A key United Nations biodiversity summit has been delayed for a third time due to the pandemic, the Chinese environment ministry has announced, as environmentalists pledged the delay would “not mean taking our foot off the pedal.”

In a statement, the Chinese ministry of ecology and environment confirmed that COP15, the biggest biodiversity summit in a decade, would be delayed and negotiations for this decade’s targets will be split into two phases, so governments can meet face-to-face in Kunming, China, in the first half of 2022.

The talks had been scheduled for October this year after two previous delays due to the coronavirus pandemic. The first phase of the meeting, which will be largely procedural, will be held in the Chinese city between Oct. 11 and Oct. 15, with most people attending virtually. Countries will then negotiate the targets for the global biodiversity framework that governments will aim to meet by the end of the decade in Kunming from April 25 to May 8, 2022.

The draft text of the framework includes proposals to reduce pesticide use by two-thirds, eliminate plastic pollution and protect 30 per cent of the Earth’s land and sea.
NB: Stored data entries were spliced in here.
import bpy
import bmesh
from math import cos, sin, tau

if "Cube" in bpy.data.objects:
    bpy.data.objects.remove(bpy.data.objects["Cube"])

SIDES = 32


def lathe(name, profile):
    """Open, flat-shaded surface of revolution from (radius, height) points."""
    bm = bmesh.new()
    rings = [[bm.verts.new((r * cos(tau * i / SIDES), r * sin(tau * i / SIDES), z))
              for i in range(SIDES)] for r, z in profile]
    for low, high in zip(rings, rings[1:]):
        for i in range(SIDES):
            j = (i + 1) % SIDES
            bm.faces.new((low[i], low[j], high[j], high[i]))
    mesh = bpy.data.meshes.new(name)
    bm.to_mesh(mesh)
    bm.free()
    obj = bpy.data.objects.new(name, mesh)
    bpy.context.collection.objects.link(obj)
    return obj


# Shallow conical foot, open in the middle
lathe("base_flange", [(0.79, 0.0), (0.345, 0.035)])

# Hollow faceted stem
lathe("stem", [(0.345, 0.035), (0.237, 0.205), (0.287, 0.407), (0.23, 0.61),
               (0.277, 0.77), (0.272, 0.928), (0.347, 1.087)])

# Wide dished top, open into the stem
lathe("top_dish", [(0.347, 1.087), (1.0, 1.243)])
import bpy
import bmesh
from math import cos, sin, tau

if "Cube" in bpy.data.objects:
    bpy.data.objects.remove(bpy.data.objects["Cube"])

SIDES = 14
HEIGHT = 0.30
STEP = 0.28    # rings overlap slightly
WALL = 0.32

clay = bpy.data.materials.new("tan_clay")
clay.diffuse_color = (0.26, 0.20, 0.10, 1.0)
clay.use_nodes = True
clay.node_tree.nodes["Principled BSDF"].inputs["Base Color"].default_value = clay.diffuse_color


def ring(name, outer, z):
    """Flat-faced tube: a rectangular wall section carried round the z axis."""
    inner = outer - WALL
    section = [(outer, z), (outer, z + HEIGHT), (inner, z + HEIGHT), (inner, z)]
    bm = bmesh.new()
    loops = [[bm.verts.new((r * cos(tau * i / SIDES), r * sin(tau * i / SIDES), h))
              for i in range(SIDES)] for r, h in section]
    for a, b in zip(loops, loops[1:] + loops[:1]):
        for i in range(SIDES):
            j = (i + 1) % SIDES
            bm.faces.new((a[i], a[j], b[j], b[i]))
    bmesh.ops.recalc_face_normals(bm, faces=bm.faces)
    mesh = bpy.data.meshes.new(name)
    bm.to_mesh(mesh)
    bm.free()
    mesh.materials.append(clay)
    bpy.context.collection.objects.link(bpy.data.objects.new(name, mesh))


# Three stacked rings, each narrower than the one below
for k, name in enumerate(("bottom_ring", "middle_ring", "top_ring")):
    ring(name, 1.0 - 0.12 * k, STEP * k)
In a statement, the Chinese environment ministry said it would continue to work with the UN to overcome the impact of the pandemic and fulfil its obligations as a host country.
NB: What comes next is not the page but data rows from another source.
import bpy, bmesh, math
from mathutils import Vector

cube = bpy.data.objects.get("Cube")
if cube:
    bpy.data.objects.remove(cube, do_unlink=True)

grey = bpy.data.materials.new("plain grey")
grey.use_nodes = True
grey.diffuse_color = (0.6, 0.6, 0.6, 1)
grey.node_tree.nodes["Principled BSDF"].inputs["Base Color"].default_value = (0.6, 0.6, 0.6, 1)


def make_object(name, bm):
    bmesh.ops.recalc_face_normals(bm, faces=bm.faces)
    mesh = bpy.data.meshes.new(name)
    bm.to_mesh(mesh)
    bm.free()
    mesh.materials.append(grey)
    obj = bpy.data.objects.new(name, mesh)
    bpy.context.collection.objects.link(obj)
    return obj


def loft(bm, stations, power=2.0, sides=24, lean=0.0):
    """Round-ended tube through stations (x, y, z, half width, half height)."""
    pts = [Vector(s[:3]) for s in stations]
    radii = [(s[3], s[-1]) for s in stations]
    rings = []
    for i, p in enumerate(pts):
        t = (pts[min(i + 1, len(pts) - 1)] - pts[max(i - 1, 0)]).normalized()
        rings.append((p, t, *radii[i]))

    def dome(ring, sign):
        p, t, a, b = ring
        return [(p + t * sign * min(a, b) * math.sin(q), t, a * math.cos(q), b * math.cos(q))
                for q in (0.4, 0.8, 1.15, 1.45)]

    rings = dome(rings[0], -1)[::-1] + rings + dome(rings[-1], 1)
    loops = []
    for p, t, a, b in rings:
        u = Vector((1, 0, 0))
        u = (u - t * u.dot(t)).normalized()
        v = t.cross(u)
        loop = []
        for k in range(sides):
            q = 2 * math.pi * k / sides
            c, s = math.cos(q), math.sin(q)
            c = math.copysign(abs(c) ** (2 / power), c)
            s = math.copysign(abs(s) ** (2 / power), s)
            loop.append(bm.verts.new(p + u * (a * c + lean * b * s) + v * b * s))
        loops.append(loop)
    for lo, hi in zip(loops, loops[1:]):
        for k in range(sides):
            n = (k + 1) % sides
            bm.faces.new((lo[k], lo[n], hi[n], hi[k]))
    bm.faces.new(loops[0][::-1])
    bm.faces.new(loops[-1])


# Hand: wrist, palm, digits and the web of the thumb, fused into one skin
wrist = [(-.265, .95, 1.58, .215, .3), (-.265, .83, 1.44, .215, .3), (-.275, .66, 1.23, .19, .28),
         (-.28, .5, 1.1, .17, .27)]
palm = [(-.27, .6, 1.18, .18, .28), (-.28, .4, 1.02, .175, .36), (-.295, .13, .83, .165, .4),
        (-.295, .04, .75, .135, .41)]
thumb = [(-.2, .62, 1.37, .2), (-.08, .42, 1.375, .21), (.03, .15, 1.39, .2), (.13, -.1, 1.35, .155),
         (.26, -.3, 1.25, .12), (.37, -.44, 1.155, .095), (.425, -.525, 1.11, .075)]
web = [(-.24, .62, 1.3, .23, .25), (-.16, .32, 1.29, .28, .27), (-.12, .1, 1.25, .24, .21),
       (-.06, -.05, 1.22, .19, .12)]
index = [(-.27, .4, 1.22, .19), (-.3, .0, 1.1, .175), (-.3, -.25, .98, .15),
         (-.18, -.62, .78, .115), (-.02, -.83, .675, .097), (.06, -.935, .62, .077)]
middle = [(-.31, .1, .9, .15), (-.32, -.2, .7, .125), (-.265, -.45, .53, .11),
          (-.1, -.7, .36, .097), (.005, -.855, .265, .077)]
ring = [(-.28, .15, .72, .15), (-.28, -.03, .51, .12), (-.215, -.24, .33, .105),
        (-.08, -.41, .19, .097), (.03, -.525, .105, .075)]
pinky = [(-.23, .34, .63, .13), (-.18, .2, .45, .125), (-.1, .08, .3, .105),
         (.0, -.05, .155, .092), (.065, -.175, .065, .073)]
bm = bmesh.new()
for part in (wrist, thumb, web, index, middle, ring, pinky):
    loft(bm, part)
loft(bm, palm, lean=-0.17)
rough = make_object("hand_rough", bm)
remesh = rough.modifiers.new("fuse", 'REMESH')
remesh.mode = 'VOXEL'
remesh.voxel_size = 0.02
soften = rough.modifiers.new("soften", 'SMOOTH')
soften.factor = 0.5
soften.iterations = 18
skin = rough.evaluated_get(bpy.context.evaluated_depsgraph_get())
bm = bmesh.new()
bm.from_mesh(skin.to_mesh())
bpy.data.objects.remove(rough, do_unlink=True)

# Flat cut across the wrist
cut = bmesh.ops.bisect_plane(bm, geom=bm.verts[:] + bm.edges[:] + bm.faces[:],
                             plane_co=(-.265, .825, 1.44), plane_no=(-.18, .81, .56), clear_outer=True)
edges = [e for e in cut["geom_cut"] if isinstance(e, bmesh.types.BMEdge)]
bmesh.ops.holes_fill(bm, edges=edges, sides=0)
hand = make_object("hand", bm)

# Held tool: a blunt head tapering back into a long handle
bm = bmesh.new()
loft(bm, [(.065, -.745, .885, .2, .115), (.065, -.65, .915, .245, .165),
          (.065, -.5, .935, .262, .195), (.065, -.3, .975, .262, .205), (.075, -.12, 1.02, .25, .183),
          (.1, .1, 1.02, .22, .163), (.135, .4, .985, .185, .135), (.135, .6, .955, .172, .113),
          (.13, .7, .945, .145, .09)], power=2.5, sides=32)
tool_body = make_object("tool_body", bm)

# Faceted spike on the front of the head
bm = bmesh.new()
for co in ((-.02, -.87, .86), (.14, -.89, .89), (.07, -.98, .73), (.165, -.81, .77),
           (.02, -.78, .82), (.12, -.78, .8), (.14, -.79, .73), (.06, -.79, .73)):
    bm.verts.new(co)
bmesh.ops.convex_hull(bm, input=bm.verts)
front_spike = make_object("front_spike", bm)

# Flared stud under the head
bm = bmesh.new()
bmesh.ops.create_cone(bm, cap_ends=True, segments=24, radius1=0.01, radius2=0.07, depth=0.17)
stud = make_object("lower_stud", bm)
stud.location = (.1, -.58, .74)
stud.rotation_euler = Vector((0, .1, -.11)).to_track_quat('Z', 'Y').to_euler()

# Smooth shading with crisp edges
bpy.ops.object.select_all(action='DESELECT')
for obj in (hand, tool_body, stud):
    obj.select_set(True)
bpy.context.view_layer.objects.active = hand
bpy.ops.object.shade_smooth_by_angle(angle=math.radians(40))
Li Shuo, a policy adviser for Greenpeace China who has been following the biodiversity negotiations closely, said: “Given the urgency of the biodiversity crisis, the decision to delay talks is not ideal. But in light of the global pandemic and the need for face-to-face negotiations, it is an inevitable choice.

“Today’s decision does not mean a negotiation holiday. In light of the flaws in the recently released first draft, much work still needs to be done ...

“The partial convening of COP15 in October must demonstrate ambitious leadership. It should be a high-level opportunity to provide real impetus to the Kunming process.

“China needs to understand that much of the responsibilities for the success of COP15 are on its shoulders now. It needs to rise up, otherwise, the global nature protection agenda will fall.”

Zac Goldsmith, Britain’s minister for the environment, said: “We need to tackle the biodiversity crisis head-on, and this delay will not mean taking our foot off the pedal. As president of the recent G7, we are encouraged to see major progress on finance for nature, on cleaning up global supply chains, on efforts to tackle deforestation, and with the global commitment to protect 30 per cent of the world’s land and ocean by 2030. The upcoming G20 meeting gives us a chance to build on that momentum ahead of COP26 later this year. We will continue to press countries to join us in ramping up efforts to protect and restore nature.”

“China needs to understand that much of the responsibilities for the success of #COP15 are on its shoulders now. It needs to rise up, otherwise, the global nature protection agenda will fall,” says Li Shuo, Greenpeace China. #Biodiversity #Extinction

Brian O’Donnell, director of Campaign for Nature, said: “It is critically important for all parties and civil society to equitably participate in the development of the post-2020 Global Biodiversity Framework, and we must stand in solidarity with all people battling the COVID-19 pandemic worldwide. There is no pause button for biodiversity loss. Human destruction of nature continues unabated, and governments do not need to wait for a global deal to take action and redirect finance to urgently protect our planet.”

Beccy Speight, chief executive of the RSPB, said the delay was understandable, but the crisis in the natural world had not been put on hold. In November, the U.K. will host the UN COP26 climate conference in Glasgow.

Speight said: “Our leaders must take this opportunity for the U.K. to live up to our ambition to show global leadership on the environment … and use this time to start to put the words and commitments of the Leaders’ Pledge for Nature into domestic action. This will send a powerful message to the international community that our words are being backed by urgent action to revive our world with clear, legally binding targets to halt and reverse the wildlife decline in the UK by 2030.”